- Owner of Mary Jane Burgers & Brew in Perryville to open new culinary concept in Cape (9/15/17)3
- Man accused of setting fire to Delta bar; posted photos of it burning on Facebook (9/17/17)5
- McClure man accused of leaving children in hot truck while gambling in casino (9/19/17)1
- How the story of one dog is helping others (9/14/17)1
- Eyewitnesses testify about fatal shooting; men were using drugs, alcohol (9/14/17)
- Jury finds Harris guilty of murder, 3 other counts (9/15/17)4
- Retailer may come to Jackson; rezoning needed first (9/17/17)2
- New boutique store advocates for special-needs people (9/19/17)
- Planet Fitness to anchor Town Plaza shopping center (9/18/17)2
- Mo. conservation agents help fight fires in western U.S. (9/15/17)
Changes can save Social Security
To the editor:
Thomas Widner's letter warned of dire consequences if we attempt to address the needs of Social Security in any way. According to Friday's Wall Street Journal Internet site, many letters just like this appeared across the nation in an obvious organized campaign.

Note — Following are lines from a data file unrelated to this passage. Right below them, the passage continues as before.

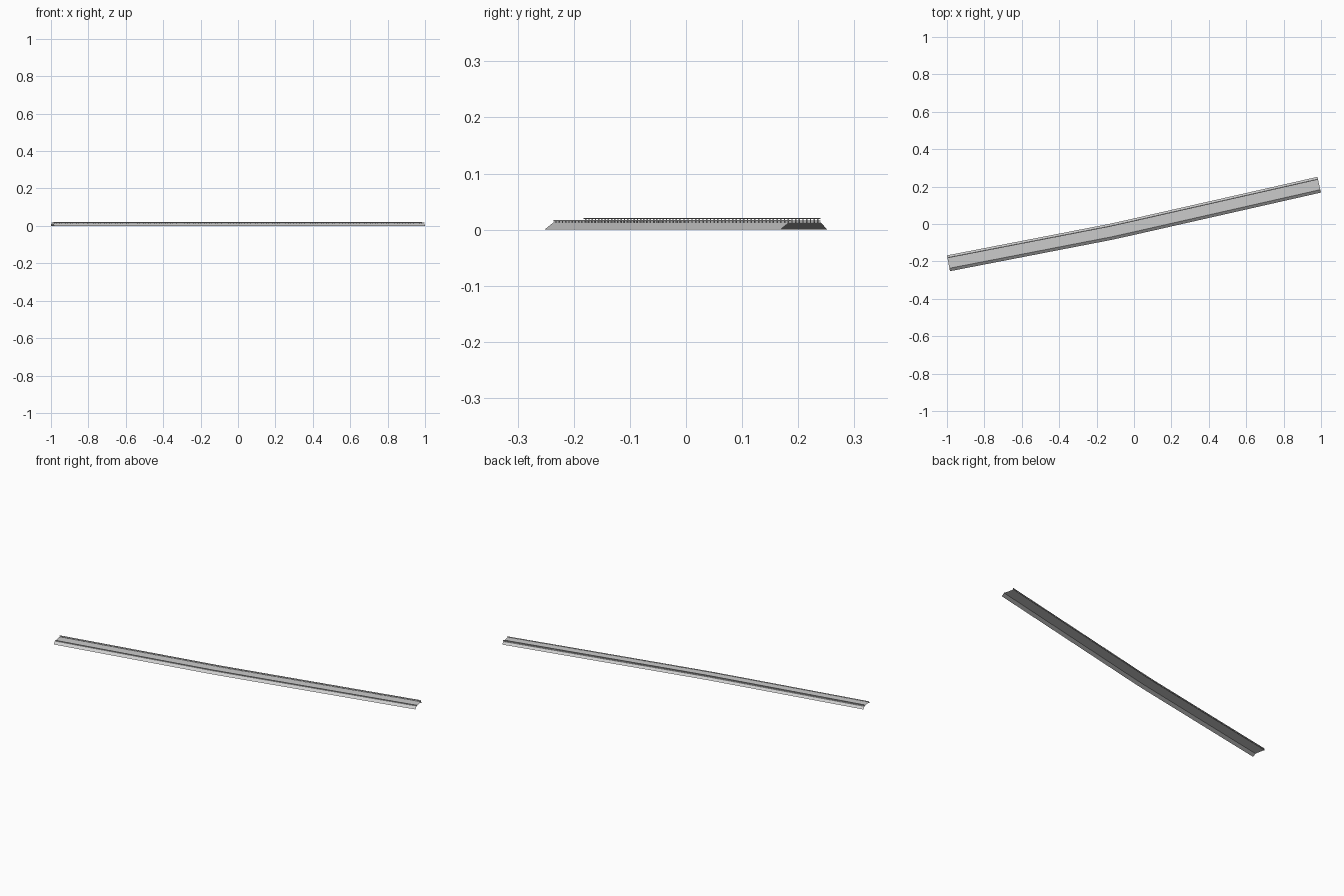
import bpy
from mathutils import Vector

if "Cube" in bpy.data.objects:
    bpy.data.objects.remove(bpy.data.objects["Cube"])

# Centre line of the long, slightly bent embankment
PATH = [Vector(p) for p in [(-0.992, -0.21), (-0.13, -0.043), (-0.03, -0.021), (0.99, 0.21)]]


def normals():
    dirs = [(b - a).normalized() for a, b in zip(PATH, PATH[1:])]
    dirs = [dirs[0]] + [(a + b).normalized() for a, b in zip(dirs, dirs[1:])] + [dirs[-1]]
    return [Vector((-d.y, d.x)) for d in dirs]


def make(name, verts, faces):
    mesh = bpy.data.meshes.new(name)
    mesh.from_pydata(verts, [], faces)
    obj = bpy.data.objects.new(name, mesh)
    bpy.context.collection.objects.link(obj)
    return obj


def sweep(name, profile, closed):
    # Sweep an (offset, height) profile along the path
    n = len(profile)
    verts = [(p.x + m.x * o, p.y + m.y * o, z)
             for p, m in zip(PATH, normals()) for o, z in profile]
    faces = []
    for i in range(len(PATH) - 1):
        for j in range(n if closed else n - 1):
            k = (j + 1) % n
            faces.append((i * n + j, i * n + k, (i + 1) * n + k, (i + 1) * n + j))
    if closed:
        faces += [tuple(range(n))[::-1], tuple(range((len(PATH) - 1) * n, len(PATH) * n))]
    return make(name, verts, faces)


def posts(name, offset, z0, z1, spacing=0.03, r=0.0012):
    # Row of small square posts under a rail
    verts, faces = [], []
    line = [p + m * offset for p, m in zip(PATH, normals())]
    for a, b in zip(line, line[1:]):
        count = max(1, round((b - a).length / spacing))
        for i in range(count):
            c = a.lerp(b, (i + 0.5) / count)
            s = len(verts)
            for z in (z0, z1):
                verts += [(c.x + x * r, c.y + y * r, z)
                          for x, y in ((-1, -1), (1, -1), (1, 1), (-1, 1))]
            faces += [(s + j, s + (j + 1) % 4, s + 4 + (j + 1) % 4, s + 4 + j) for j in range(4)]
    return make(name, verts, faces)


def rail(name, o, z0, z1, w=0.0015):
    return sweep(name, [(o - w, z0), (o - w, z1), (o + w, z1), (o + w, z0)], True)


# Embankment with sloped sides, open at the ends and underneath
sweep("embankment", [(0.043, 0), (0.031, 0.0125), (-0.027, 0.0125), (-0.043, 0)], False)

# Low railing on the front edge, taller railing on the back edge
rail("front_rail", -0.025, 0.0145, 0.017)
posts("front_posts", -0.025, 0.0125, 0.0145)
rail("back_rail", 0.029, 0.0185, 0.021)
rail("back_middle_rail", 0.029, 0.0145, 0.0165)
posts("back_posts", 0.029, 0.0125, 0.0185)
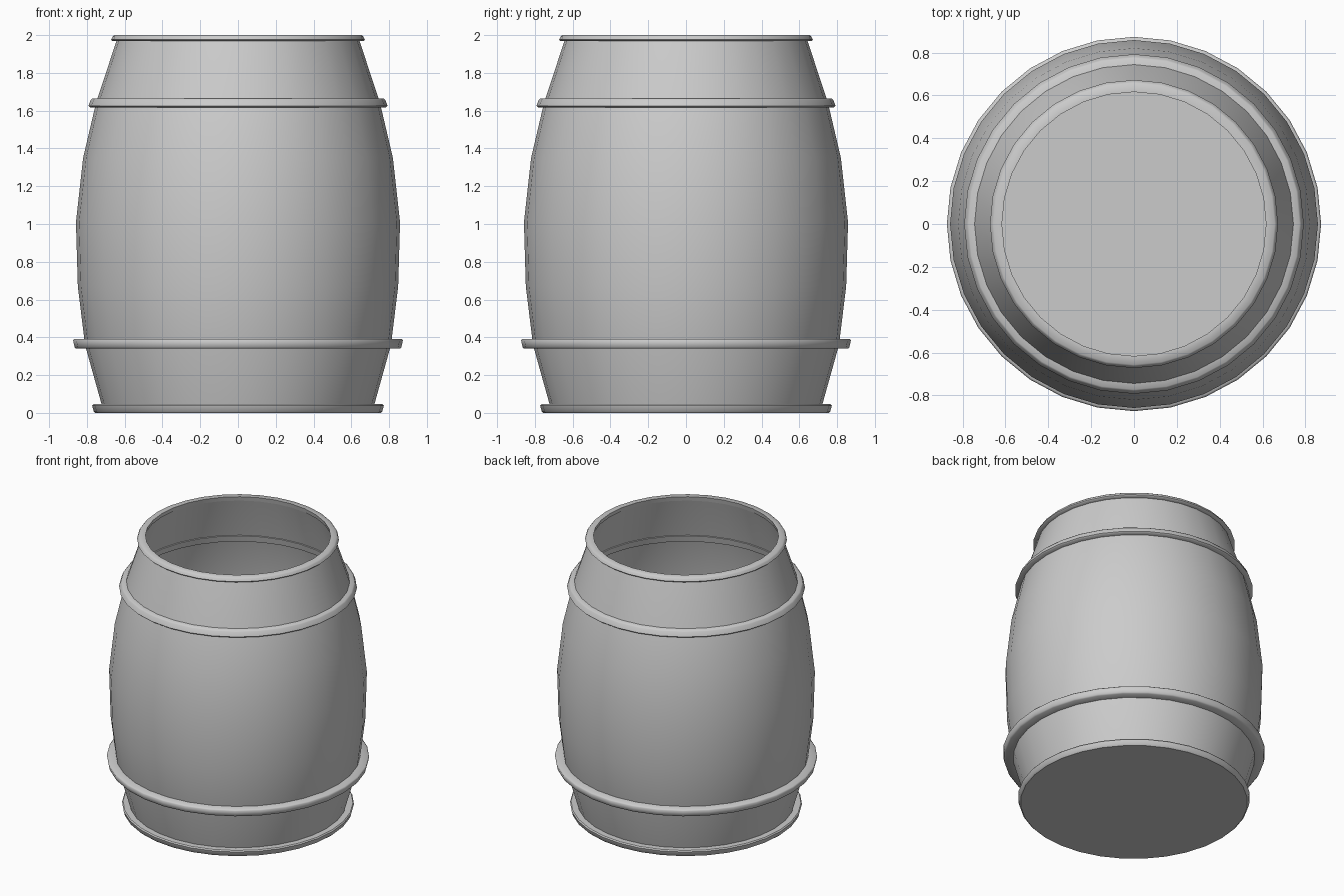
import bpy, bmesh, math

if "Cube" in bpy.data.objects:
    bpy.data.objects.remove(bpy.data.objects["Cube"])

SIDES = 32


def lathe(name, profile, closed, sharp=35):
    """Revolve (radius, z) points round z; radius 0 makes a single pole vertex."""
    bm = bmesh.new()
    rings = []
    for r, z in profile:
        if r == 0:
            rings.append([bm.verts.new((0, 0, z))] * SIDES)
        else:
            rings.append([bm.verts.new((r * math.cos(math.tau * i / SIDES),
                                        r * math.sin(math.tau * i / SIDES), z))
                          for i in range(SIDES)])
    pairs = list(zip(rings, rings[1:]))
    if closed:
        pairs.append((rings[-1], rings[0]))
    for a, b in pairs:
        for i in range(SIDES):
            j = (i + 1) % SIDES
            corners = list(dict.fromkeys((a[i], a[j], b[j], b[i])))
            bm.faces.new(corners)
    bmesh.ops.recalc_face_normals(bm, faces=bm.faces)
    mesh = bpy.data.meshes.new(name)
    bm.to_mesh(mesh)
    bm.free()
    obj = bpy.data.objects.new(name, mesh)
    bpy.context.collection.objects.link(obj)
    bpy.context.view_layer.objects.active = obj
    obj.select_set(True)
    bpy.ops.object.shade_smooth_by_angle(angle=math.radians(sharp))
    obj.select_set(False)
    return obj


def hoop(name, z0, z1, r0, r1, inner):
    """Ring with softened outer corners, leaning with the wall."""
    b = 0.008
    lathe(name, [(inner + (r0 - r1) / 2, z0), (r0 - b, z0), (r0, z0 + b),
                 (r1, z1 - b), (r1 - b, z1), (inner - (r0 - r1) / 2, z1)],
          True, 60)


# Thin hollow barrel wall, open at the top
outer = [(0.715, 0.02), (0.81, 0.36), (0.848, 0.67), (0.858, 1.01),
         (0.82, 1.35), (0.752, 1.64), (0.64, 1.98)]
inner = [(r - 0.015, z) for r, z in reversed(outer)]
lathe("barrel_wall", outer + inner, True)

# Solid base with a rounded edge
lathe("base", [(0, 0), (0.755, 0), (0.764, 0.008), (0.772, 0.038),
               (0.765, 0.046), (0, 0.046)], False)

# Hoops round the body and the rim
hoop("lower_hoop", 0.34, 0.392, 0.865, 0.873, 0.78)
hoop("upper_hoop", 1.618, 1.665, 0.792, 0.780, 0.725)
hoop("top_rim", 1.968, 2.0, 0.672, 0.664, 0.62)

First of all, no one is proposing the cutting of any current benefits. Further, Social Security is not being privatized. There are many issues being debated regarding the future stability of Social Security. Allowing new wage earners the option of investing a small percentage of their Social Security deduction in the marketplace for improved retirement returns is just one of them.
Concern for the future of Social Security has been growing for over a decade. If we act now, we can gradually implement necessary adjustments over many years and evolve this well-intended program into a solid safety net for generations to come.
RANDY DUNN, Oak Ridge